(AVAILABLE DATA)

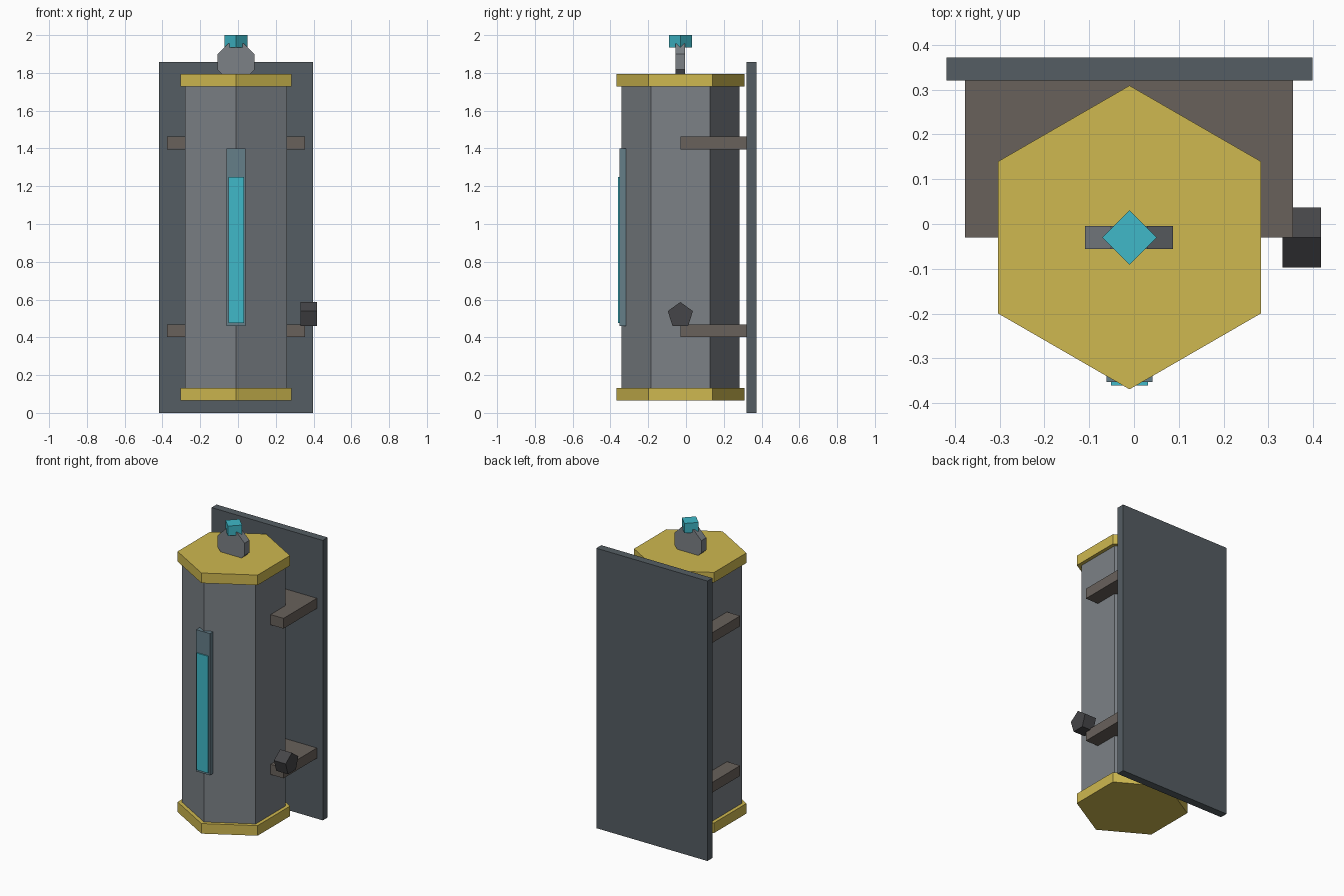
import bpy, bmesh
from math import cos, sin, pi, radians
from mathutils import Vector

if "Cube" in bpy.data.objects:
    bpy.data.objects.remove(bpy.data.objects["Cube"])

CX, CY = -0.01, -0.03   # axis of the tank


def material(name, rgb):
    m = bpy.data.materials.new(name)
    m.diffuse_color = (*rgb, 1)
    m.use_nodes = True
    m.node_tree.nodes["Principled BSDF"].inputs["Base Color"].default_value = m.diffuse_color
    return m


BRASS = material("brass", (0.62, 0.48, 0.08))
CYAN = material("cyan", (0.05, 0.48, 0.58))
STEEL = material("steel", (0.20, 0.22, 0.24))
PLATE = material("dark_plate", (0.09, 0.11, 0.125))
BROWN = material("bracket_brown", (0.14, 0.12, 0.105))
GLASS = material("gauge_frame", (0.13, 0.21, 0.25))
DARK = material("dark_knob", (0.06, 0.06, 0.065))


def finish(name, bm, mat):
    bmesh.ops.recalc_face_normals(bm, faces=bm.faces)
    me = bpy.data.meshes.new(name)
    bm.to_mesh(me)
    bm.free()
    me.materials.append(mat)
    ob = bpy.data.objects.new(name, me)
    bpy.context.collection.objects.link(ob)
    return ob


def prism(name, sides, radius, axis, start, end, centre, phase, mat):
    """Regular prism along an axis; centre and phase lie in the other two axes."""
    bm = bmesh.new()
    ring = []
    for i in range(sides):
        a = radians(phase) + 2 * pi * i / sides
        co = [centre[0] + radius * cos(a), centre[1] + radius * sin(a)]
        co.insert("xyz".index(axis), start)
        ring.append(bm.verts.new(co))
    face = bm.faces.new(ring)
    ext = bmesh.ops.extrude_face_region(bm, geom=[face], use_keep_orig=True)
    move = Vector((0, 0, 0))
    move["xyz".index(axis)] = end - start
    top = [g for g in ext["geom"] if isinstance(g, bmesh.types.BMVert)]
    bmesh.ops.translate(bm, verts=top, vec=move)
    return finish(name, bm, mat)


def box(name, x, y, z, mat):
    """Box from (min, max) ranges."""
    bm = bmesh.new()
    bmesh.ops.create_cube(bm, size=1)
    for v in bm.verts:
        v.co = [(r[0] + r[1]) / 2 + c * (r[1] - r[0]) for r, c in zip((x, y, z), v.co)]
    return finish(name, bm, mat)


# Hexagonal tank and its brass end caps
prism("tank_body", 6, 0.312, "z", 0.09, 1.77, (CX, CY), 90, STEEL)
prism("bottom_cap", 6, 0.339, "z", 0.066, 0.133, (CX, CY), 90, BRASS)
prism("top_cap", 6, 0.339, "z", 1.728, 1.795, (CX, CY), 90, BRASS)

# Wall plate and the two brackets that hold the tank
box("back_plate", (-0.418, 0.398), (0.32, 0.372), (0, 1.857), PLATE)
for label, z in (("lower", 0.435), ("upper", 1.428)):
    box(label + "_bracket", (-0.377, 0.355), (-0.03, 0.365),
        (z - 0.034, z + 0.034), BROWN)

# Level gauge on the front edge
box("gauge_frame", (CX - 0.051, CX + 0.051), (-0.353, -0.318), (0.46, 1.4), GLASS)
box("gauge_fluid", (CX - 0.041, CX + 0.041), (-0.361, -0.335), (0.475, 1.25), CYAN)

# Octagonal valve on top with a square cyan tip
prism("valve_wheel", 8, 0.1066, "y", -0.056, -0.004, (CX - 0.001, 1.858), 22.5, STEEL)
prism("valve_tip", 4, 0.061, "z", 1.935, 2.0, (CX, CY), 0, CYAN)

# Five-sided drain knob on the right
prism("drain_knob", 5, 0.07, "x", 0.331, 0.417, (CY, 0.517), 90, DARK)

(End AVAILABLE DATA)

◆ **TASK DIRECTIONS**
Please print an exact copy of the records, with no pictures.

◆ **YOUR SOLUTION**
import bpy, bmesh
from math import cos, sin, pi, radians
from mathutils import Vector

if "Cube" in bpy.data.objects:
    bpy.data.objects.remove(bpy.data.objects["Cube"])

CX, CY = -0.01, -0.03   # axis of the tank


def material(name, rgb):
    m = bpy.data.materials.new(name)
    m.diffuse_color = (*rgb, 1)
    m.use_nodes = True
    m.node_tree.nodes["Principled BSDF"].inputs["Base Color"].default_value = m.diffuse_color
    return m


BRASS = material("brass", (0.62, 0.48, 0.08))
CYAN = material("cyan", (0.05, 0.48, 0.58))
STEEL = material("steel", (0.20, 0.22, 0.24))
PLATE = material("dark_plate", (0.09, 0.11, 0.125))
BROWN = material("bracket_brown", (0.14, 0.12, 0.105))
GLASS = material("gauge_frame", (0.13, 0.21, 0.25))
DARK = material("dark_knob", (0.06, 0.06, 0.065))


def finish(name, bm, mat):
    bmesh.ops.recalc_face_normals(bm, faces=bm.faces)
    me = bpy.data.meshes.new(name)
    bm.to_mesh(me)
    bm.free()
    me.materials.append(mat)
    ob = bpy.data.objects.new(name, me)
    bpy.context.collection.objects.link(ob)
    return ob


def prism(name, sides, radius, axis, start, end, centre, phase, mat):
    """Regular prism along an axis; centre and phase lie in the other two axes."""
    bm = bmesh.new()
    ring = []
    for i in range(sides):
        a = radians(phase) + 2 * pi * i / sides
        co = [centre[0] + radius * cos(a), centre[1] + radius * sin(a)]
        co.insert("xyz".index(axis), start)
        ring.append(bm.verts.new(co))
    face = bm.faces.new(ring)
    ext = bmesh.ops.extrude_face_region(bm, geom=[face], use_keep_orig=True)
    move = Vector((0, 0, 0))
    move["xyz".index(axis)] = end - start
    top = [g for g in ext["geom"] if isinstance(g, bmesh.types.BMVert)]
    bmesh.ops.translate(bm, verts=top, vec=move)
    return finish(name, bm, mat)


def box(name, x, y, z, mat):
    """Box from (min, max) ranges."""
    bm = bmesh.new()
    bmesh.ops.create_cube(bm, size=1)
    for v in bm.verts:
        v.co = [(r[0] + r[1]) / 2 + c * (r[1] - r[0]) for r, c in zip((x, y, z), v.co)]
    return finish(name, bm, mat)


# Hexagonal tank and its brass end caps
prism("tank_body", 6, 0.312, "z", 0.09, 1.77, (CX, CY), 90, STEEL)
prism("bottom_cap", 6, 0.339, "z", 0.066, 0.133, (CX, CY), 90, BRASS)
prism("top_cap", 6, 0.339, "z", 1.728, 1.795, (CX, CY), 90, BRASS)

# Wall plate and the two brackets that hold the tank
box("back_plate", (-0.418, 0.398), (0.32, 0.372), (0, 1.857), PLATE)
for label, z in (("lower", 0.435), ("upper", 1.428)):
    box(label + "_bracket", (-0.377, 0.355), (-0.03, 0.365),
        (z - 0.034, z + 0.034), BROWN)

# Level gauge on the front edge
box("gauge_frame", (CX - 0.051, CX + 0.051), (-0.353, -0.318), (0.46, 1.4), GLASS)
box("gauge_fluid", (CX - 0.041, CX + 0.041), (-0.361, -0.335), (0.475, 1.25), CYAN)

# Octagonal valve on top with a square cyan tip
prism("valve_wheel", 8, 0.1066, "y", -0.056, -0.004, (CX - 0.001, 1.858), 22.5, STEEL)
prism("valve_tip", 4, 0.061, "z", 1.935, 2.0, (CX, CY), 0, CYAN)

# Five-sided drain knob on the right
prism("drain_knob", 5, 0.07, "x", 0.331, 0.417, (CY, 0.517), 90, DARK)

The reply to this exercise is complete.